• [DATA FOR THIS TASK]
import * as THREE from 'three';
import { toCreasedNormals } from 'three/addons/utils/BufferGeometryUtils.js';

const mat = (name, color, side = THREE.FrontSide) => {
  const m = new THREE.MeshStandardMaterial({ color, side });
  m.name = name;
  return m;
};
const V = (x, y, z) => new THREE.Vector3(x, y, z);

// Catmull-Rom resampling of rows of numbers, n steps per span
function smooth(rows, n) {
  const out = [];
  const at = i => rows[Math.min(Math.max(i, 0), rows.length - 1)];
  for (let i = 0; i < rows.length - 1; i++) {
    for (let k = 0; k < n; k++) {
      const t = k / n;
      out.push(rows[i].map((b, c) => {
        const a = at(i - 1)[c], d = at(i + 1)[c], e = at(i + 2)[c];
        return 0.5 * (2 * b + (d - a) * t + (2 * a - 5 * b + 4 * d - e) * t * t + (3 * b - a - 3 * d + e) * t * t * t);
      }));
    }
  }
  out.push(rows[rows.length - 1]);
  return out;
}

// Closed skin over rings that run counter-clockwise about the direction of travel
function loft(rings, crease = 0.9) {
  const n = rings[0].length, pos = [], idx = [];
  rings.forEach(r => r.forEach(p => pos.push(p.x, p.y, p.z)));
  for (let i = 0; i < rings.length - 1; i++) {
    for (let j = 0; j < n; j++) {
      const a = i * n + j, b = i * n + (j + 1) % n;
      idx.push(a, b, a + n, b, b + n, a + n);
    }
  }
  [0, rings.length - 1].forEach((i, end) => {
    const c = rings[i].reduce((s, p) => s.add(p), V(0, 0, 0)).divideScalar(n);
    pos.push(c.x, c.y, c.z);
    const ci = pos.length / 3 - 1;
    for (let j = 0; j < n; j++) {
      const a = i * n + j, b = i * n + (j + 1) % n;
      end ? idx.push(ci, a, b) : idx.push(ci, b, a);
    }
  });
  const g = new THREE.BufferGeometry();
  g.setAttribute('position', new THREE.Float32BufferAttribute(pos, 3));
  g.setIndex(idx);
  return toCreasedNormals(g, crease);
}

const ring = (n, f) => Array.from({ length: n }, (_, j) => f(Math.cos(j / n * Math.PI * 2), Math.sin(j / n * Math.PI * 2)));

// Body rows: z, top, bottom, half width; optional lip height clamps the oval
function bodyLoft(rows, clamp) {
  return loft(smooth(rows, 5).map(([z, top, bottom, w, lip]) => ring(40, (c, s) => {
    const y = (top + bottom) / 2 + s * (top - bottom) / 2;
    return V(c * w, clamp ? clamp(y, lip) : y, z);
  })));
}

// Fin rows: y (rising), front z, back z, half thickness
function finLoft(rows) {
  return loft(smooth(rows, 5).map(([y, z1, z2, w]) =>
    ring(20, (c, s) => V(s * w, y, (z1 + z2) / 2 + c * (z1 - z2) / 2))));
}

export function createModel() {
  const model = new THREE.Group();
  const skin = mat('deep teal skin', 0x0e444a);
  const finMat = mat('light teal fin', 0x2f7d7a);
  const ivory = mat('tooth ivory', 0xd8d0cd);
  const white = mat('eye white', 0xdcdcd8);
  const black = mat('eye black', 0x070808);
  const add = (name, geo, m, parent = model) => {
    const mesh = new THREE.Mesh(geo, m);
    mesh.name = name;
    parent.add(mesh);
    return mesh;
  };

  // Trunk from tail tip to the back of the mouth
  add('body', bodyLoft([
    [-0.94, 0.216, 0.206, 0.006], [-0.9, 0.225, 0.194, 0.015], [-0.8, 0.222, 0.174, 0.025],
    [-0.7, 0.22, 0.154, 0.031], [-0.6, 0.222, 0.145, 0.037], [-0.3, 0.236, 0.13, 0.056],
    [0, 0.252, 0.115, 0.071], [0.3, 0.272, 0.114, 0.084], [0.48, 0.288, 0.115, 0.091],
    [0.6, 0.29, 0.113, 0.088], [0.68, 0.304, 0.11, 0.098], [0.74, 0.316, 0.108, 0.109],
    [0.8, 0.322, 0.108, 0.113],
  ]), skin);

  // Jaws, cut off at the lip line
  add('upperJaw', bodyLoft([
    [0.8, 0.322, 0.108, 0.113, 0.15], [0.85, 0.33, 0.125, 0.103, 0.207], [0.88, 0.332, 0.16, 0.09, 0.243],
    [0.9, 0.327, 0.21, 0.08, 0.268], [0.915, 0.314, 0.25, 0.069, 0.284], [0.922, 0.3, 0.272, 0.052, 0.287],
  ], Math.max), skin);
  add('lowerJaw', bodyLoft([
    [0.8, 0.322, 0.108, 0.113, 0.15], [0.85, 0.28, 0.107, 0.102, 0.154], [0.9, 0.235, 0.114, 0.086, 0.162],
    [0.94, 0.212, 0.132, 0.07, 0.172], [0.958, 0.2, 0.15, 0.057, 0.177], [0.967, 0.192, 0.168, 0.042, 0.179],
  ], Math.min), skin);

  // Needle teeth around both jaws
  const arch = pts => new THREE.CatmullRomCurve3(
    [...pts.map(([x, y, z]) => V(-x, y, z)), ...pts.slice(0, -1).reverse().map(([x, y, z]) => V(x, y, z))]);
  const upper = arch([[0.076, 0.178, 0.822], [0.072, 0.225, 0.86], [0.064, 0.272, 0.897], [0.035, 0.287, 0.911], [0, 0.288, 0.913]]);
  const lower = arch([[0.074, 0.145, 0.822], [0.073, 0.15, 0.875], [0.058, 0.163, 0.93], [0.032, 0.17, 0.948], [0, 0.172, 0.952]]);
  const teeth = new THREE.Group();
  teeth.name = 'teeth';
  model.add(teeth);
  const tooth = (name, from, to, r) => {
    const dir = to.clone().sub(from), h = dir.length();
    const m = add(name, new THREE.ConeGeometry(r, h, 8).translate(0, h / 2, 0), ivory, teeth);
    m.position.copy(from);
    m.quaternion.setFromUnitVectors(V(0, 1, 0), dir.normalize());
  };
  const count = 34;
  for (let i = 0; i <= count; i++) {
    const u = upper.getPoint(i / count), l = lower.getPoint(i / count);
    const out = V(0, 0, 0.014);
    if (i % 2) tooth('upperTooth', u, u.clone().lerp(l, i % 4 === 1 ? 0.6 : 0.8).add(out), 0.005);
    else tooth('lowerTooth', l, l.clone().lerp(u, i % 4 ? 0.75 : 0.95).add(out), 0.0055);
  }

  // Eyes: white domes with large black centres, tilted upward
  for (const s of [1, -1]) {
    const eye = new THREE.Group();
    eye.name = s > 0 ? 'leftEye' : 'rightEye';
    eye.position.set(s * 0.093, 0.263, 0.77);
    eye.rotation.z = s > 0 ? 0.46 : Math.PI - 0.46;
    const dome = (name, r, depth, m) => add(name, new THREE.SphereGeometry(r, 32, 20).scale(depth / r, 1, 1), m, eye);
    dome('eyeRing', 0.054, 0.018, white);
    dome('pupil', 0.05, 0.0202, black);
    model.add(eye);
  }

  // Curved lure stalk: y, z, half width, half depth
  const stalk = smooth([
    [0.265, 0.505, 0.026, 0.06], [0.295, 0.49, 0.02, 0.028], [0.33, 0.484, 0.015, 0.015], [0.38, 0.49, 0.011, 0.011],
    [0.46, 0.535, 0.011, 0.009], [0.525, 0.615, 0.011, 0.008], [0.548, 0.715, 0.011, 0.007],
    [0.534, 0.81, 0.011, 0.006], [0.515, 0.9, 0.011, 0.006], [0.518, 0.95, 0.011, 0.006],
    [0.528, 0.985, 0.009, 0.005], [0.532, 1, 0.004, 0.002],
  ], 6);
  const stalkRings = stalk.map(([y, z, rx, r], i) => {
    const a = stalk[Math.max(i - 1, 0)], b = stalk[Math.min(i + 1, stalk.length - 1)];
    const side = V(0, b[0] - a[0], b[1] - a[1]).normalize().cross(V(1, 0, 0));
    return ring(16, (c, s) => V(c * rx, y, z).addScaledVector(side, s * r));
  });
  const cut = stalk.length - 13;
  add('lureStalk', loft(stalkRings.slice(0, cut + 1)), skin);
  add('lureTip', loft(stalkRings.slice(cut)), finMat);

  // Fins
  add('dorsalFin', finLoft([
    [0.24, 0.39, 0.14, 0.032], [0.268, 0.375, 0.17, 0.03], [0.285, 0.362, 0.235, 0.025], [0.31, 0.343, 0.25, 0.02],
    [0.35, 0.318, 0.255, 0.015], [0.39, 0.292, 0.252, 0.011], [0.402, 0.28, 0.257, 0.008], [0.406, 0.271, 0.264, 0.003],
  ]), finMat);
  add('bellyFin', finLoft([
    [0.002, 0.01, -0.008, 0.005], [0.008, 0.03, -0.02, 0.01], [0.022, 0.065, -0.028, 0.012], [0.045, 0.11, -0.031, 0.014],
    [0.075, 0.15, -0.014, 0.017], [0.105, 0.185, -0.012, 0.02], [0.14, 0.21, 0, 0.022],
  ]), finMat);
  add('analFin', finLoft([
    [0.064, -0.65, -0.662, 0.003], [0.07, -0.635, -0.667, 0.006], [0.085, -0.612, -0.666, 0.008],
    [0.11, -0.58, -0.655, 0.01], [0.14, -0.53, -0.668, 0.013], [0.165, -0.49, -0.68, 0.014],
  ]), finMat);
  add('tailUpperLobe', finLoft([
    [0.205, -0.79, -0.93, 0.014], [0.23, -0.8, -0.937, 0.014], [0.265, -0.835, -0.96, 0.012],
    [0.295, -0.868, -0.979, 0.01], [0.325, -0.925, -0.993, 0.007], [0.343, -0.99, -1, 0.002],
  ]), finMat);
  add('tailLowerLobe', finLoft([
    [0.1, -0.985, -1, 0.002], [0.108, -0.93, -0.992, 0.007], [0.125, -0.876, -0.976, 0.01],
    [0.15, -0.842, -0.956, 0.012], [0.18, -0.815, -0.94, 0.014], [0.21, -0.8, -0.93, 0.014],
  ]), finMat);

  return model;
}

...

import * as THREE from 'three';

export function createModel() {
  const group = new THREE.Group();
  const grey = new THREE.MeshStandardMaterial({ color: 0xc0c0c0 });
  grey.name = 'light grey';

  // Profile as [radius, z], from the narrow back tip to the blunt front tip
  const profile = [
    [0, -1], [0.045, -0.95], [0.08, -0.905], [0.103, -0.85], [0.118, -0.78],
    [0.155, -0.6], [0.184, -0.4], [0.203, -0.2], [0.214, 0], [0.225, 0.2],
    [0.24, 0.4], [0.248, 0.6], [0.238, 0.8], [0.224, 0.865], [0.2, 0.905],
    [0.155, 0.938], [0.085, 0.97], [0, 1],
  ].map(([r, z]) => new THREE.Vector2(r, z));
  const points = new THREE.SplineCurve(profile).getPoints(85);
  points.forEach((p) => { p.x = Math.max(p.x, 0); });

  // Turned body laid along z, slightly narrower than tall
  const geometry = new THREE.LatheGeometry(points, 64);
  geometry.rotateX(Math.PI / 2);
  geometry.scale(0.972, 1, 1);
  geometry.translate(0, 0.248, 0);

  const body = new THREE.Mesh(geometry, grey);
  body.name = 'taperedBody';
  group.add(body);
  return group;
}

• [PROBLEM TO WORK ON] An exact copy of the lines above, from the one containing "return V(c *" down to the one containing "[...pts.map(([x, y, z])" and including both, is the whole answer; retype it and nothing else.

• [EXERCISE RESULT]
    return V(c * w, clamp ? clamp(y, lip) : y, z);
  })));
}

// Fin rows: y (rising), front z, back z, half thickness
function finLoft(rows) {
  return loft(smooth(rows, 5).map(([y, z1, z2, w]) =>
    ring(20, (c, s) => V(s * w, y, (z1 + z2) / 2 + c * (z1 - z2) / 2))));
}

export function createModel() {
  const model = new THREE.Group();
  const skin = mat('deep teal skin', 0x0e444a);
  const finMat = mat('light teal fin', 0x2f7d7a);
  const ivory = mat('tooth ivory', 0xd8d0cd);
  const white = mat('eye white', 0xdcdcd8);
  const black = mat('eye black', 0x070808);
  const add = (name, geo, m, parent = model) => {
    const mesh = new THREE.Mesh(geo, m);
    mesh.name = name;
    parent.add(mesh);
    return mesh;
  };

  // Trunk from tail tip to the back of the mouth
  add('body', bodyLoft([
    [-0.94, 0.216, 0.206, 0.006], [-0.9, 0.225, 0.194, 0.015], [-0.8, 0.222, 0.174, 0.025],
    [-0.7, 0.22, 0.154, 0.031], [-0.6, 0.222, 0.145, 0.037], [-0.3, 0.236, 0.13, 0.056],
    [0, 0.252, 0.115, 0.071], [0.3, 0.272, 0.114, 0.084], [0.48, 0.288, 0.115, 0.091],
    [0.6, 0.29, 0.113, 0.088], [0.68, 0.304, 0.11, 0.098], [0.74, 0.316, 0.108, 0.109],
    [0.8, 0.322, 0.108, 0.113],
  ]), skin);

  // Jaws, cut off at the lip line
  add('upperJaw', bodyLoft([
    [0.8, 0.322, 0.108, 0.113, 0.15], [0.85, 0.33, 0.125, 0.103, 0.207], [0.88, 0.332, 0.16, 0.09, 0.243],
    [0.9, 0.327, 0.21, 0.08, 0.268], [0.915, 0.314, 0.25, 0.069, 0.284], [0.922, 0.3, 0.272, 0.052, 0.287],
  ], Math.max), skin);
  add('lowerJaw', bodyLoft([
    [0.8, 0.322, 0.108, 0.113, 0.15], [0.85, 0.28, 0.107, 0.102, 0.154], [0.9, 0.235, 0.114, 0.086, 0.162],
    [0.94, 0.212, 0.132, 0.07, 0.172], [0.958, 0.2, 0.15, 0.057, 0.177], [0.967, 0.192, 0.168, 0.042, 0.179],
  ], Math.min), skin);

  // Needle teeth around both jaws
  const arch = pts => new THREE.CatmullRomCurve3(
    [...pts.map(([x, y, z]) => V(-x, y, z)), ...pts.slice(0, -1).reverse().map(([x, y, z]) => V(x, y, z))]);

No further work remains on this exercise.